**ACTION ITEM:**
What lines of the data hold the string "back"? Copy them all.

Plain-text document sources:

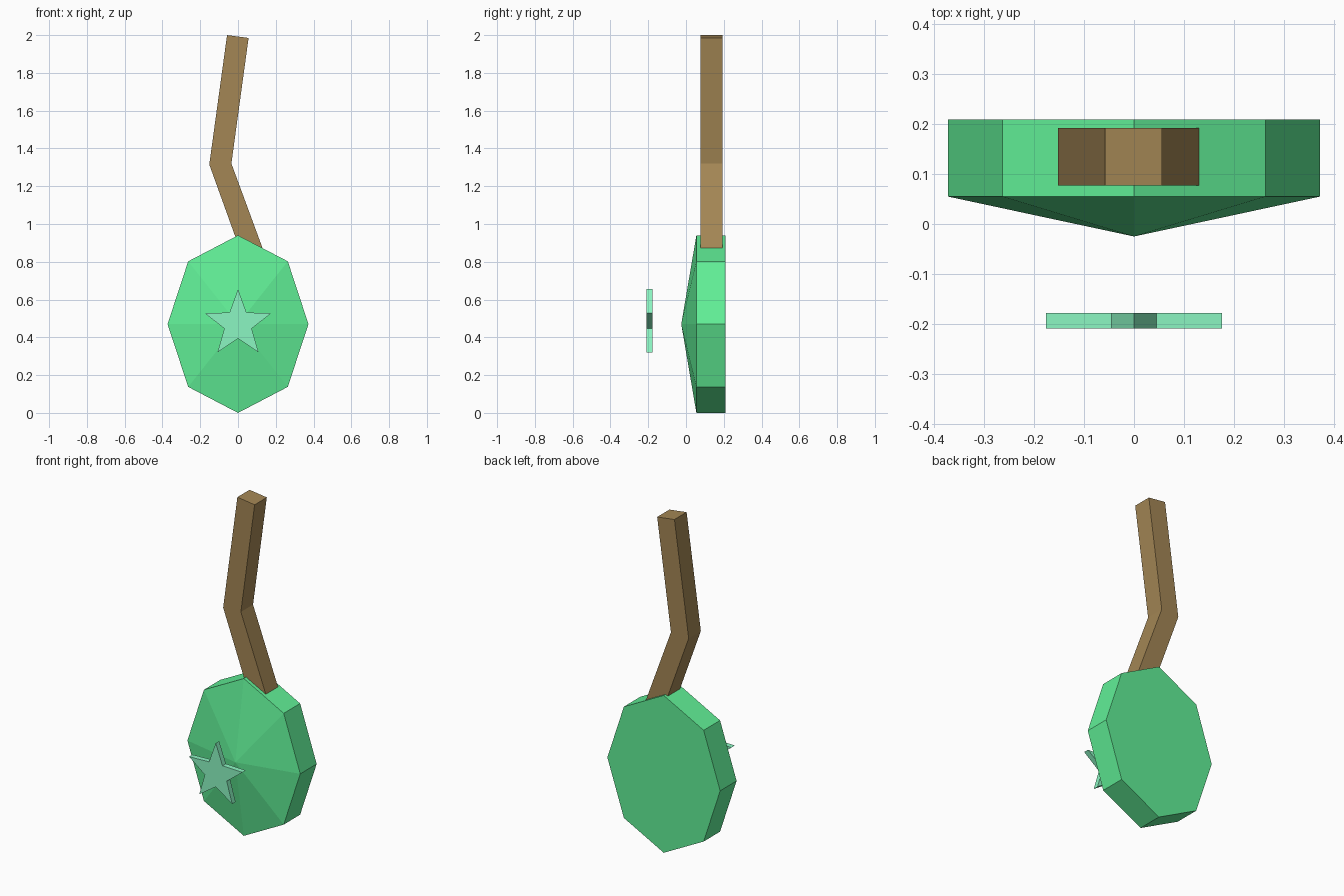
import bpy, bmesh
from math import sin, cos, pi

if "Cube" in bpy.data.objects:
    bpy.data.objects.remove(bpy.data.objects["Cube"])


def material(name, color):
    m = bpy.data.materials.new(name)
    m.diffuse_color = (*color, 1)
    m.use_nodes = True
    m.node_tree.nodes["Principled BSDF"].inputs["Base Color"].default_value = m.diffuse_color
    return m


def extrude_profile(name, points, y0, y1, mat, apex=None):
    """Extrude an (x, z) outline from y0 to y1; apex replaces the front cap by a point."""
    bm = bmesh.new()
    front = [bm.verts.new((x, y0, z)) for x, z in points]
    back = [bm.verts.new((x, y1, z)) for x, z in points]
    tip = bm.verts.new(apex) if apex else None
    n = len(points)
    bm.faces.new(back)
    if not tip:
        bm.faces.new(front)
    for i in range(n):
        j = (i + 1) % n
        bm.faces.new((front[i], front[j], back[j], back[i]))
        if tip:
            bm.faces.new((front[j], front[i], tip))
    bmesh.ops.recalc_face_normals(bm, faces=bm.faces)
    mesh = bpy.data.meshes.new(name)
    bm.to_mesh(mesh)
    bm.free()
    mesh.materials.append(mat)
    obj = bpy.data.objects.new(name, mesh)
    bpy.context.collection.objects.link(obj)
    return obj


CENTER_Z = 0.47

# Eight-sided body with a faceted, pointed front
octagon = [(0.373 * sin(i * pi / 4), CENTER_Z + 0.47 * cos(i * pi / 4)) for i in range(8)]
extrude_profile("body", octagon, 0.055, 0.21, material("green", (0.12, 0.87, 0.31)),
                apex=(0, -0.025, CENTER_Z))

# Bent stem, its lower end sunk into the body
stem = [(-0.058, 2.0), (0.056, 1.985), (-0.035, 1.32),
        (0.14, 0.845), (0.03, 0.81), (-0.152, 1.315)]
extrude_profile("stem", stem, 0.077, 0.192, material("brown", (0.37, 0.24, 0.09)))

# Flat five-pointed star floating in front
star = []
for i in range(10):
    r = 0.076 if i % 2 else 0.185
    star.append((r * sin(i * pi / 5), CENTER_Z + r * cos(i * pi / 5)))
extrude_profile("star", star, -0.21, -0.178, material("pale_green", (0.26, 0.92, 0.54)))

**RESULT:**
    back = [bm.verts.new((x, y1, z)) for x, z in points]
    bm.faces.new(back)
        bm.faces.new((front[i], front[j], back[j], back[i]))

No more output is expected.